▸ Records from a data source
=====

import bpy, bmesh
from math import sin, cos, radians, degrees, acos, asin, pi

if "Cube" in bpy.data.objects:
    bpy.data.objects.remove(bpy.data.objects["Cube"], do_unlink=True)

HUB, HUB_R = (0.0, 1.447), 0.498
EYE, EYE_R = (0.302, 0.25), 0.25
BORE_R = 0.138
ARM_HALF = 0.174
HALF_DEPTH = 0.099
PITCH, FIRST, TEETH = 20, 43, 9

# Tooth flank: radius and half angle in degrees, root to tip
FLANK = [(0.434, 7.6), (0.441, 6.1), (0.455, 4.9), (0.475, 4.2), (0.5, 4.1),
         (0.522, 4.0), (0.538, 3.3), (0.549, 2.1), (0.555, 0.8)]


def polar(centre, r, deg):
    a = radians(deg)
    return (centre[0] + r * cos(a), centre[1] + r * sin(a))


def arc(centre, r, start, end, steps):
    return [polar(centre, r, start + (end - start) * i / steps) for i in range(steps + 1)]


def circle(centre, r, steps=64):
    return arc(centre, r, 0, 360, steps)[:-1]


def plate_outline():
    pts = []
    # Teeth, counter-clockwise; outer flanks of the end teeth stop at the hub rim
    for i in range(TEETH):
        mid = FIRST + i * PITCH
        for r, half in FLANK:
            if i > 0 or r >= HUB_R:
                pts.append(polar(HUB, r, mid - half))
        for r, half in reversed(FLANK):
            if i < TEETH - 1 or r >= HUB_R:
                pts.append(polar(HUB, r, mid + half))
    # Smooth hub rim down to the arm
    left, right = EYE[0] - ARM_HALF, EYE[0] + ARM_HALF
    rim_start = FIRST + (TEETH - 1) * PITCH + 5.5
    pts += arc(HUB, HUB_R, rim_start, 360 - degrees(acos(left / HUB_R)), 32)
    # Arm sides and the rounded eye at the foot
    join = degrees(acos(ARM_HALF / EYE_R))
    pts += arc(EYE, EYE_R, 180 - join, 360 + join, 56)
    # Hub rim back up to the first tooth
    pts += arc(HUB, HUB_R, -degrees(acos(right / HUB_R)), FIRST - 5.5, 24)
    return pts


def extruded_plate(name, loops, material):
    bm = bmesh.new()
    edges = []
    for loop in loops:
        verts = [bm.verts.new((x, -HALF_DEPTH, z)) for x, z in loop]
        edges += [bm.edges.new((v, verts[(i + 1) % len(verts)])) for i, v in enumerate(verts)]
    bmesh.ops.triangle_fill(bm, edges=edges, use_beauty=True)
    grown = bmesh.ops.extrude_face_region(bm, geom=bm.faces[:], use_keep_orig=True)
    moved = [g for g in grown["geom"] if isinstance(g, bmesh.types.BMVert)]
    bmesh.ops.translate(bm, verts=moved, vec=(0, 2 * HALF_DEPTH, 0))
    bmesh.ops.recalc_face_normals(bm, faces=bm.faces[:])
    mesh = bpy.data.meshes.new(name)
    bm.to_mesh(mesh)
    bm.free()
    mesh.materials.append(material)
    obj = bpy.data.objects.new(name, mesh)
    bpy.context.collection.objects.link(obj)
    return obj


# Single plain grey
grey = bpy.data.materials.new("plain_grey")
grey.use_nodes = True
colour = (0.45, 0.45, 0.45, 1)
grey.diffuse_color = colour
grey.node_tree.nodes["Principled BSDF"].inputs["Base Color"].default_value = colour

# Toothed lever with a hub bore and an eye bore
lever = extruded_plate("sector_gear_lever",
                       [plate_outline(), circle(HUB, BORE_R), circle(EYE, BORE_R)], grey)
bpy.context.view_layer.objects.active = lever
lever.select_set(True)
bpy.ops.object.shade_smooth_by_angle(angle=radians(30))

=====

▸ Task prompt
Output, from the data above, the lines from the line with "pts.append(polar(HUB, r, mid +" to the line with "verts = [bm.verts.new((x, -HALF_DEPTH, z))" exactly as they stand, both ends included and nothing else.

▸ Answer section
                pts.append(polar(HUB, r, mid + half))
    # Smooth hub rim down to the arm
    left, right = EYE[0] - ARM_HALF, EYE[0] + ARM_HALF
    rim_start = FIRST + (TEETH - 1) * PITCH + 5.5
    pts += arc(HUB, HUB_R, rim_start, 360 - degrees(acos(left / HUB_R)), 32)
    # Arm sides and the rounded eye at the foot
    join = degrees(acos(ARM_HALF / EYE_R))
    pts += arc(EYE, EYE_R, 180 - join, 360 + join, 56)
    # Hub rim back up to the first tooth
    pts += arc(HUB, HUB_R, -degrees(acos(right / HUB_R)), FIRST - 5.5, 24)
    return pts


def extruded_plate(name, loops, material):
    bm = bmesh.new()
    edges = []
    for loop in loops:
        verts = [bm.verts.new((x, -HALF_DEPTH, z)) for x, z in loop]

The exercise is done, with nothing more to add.